:: Data provided
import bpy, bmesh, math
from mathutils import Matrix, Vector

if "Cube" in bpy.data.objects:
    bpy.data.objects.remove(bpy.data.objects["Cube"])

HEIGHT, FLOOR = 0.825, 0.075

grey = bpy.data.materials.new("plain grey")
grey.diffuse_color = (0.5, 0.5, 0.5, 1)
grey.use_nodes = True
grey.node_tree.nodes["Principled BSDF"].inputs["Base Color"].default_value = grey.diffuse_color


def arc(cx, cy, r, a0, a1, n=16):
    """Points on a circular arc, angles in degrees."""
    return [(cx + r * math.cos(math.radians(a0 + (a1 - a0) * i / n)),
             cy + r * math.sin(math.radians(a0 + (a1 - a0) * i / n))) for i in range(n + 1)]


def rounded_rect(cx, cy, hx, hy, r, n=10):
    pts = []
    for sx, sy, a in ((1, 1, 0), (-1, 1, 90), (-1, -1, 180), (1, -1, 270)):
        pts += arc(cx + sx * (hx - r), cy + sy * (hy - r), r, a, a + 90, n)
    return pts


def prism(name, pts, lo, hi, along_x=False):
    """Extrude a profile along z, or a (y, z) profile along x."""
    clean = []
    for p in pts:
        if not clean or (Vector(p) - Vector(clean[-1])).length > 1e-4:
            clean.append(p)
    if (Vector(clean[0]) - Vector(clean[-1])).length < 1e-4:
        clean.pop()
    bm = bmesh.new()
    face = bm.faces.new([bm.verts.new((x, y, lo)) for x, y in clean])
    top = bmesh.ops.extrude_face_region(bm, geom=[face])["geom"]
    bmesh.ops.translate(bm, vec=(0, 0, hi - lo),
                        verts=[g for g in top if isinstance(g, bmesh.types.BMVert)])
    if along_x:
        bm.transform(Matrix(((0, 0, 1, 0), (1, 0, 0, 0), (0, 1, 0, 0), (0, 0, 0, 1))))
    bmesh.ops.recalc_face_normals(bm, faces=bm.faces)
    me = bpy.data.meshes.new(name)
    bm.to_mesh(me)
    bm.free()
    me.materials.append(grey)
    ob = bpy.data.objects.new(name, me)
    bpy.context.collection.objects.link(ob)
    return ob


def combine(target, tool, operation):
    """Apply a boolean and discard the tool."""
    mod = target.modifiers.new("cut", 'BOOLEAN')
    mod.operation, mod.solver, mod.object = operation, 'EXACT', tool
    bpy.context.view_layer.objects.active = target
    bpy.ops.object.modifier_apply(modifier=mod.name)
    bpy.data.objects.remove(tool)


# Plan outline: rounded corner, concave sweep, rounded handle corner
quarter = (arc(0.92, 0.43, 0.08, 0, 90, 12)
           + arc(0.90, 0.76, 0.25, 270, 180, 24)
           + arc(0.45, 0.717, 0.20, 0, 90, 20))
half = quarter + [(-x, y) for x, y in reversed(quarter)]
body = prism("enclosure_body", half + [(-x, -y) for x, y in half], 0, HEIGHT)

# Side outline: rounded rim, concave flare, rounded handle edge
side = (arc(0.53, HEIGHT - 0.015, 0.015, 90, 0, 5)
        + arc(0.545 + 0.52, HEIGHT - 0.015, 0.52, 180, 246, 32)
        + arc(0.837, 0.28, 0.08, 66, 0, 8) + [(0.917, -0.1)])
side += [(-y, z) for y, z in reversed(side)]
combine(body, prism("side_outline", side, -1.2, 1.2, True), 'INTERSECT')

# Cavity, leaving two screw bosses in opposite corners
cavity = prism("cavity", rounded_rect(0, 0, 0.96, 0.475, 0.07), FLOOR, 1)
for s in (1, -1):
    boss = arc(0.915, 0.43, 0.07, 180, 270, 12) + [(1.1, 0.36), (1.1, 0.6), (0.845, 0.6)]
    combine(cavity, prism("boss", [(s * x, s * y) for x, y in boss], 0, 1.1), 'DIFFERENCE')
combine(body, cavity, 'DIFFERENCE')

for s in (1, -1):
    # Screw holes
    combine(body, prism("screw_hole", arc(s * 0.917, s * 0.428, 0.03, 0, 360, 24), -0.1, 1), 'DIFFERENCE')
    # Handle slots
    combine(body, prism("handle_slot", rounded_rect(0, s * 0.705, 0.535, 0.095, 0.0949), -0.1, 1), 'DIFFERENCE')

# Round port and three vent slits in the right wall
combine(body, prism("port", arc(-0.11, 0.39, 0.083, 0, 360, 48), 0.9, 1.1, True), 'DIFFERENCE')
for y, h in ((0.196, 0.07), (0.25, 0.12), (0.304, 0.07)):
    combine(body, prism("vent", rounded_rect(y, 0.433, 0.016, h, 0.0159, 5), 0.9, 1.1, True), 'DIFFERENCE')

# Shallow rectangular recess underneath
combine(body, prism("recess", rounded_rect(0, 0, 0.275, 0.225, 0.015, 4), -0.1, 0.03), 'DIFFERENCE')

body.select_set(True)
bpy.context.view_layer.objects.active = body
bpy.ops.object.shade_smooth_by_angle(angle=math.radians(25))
::::
#### Task statement
Every line from the line containing "quarter = (arc(0.92, 0.43, 0.08, 0, 90, 12)" through the line containing "8) + [(0.917, -0.1)])" in the records above must be retyped exactly. Leave out the rest.

#### Response box
quarter = (arc(0.92, 0.43, 0.08, 0, 90, 12)
           + arc(0.90, 0.76, 0.25, 270, 180, 24)
           + arc(0.45, 0.717, 0.20, 0, 90, 20))
half = quarter + [(-x, y) for x, y in reversed(quarter)]
body = prism("enclosure_body", half + [(-x, -y) for x, y in half], 0, HEIGHT)

# Side outline: rounded rim, concave flare, rounded handle edge
side = (arc(0.53, HEIGHT - 0.015, 0.015, 90, 0, 5)
        + arc(0.545 + 0.52, HEIGHT - 0.015, 0.52, 180, 246, 32)
        + arc(0.837, 0.28, 0.08, 66, 0, 8) + [(0.917, -0.1)])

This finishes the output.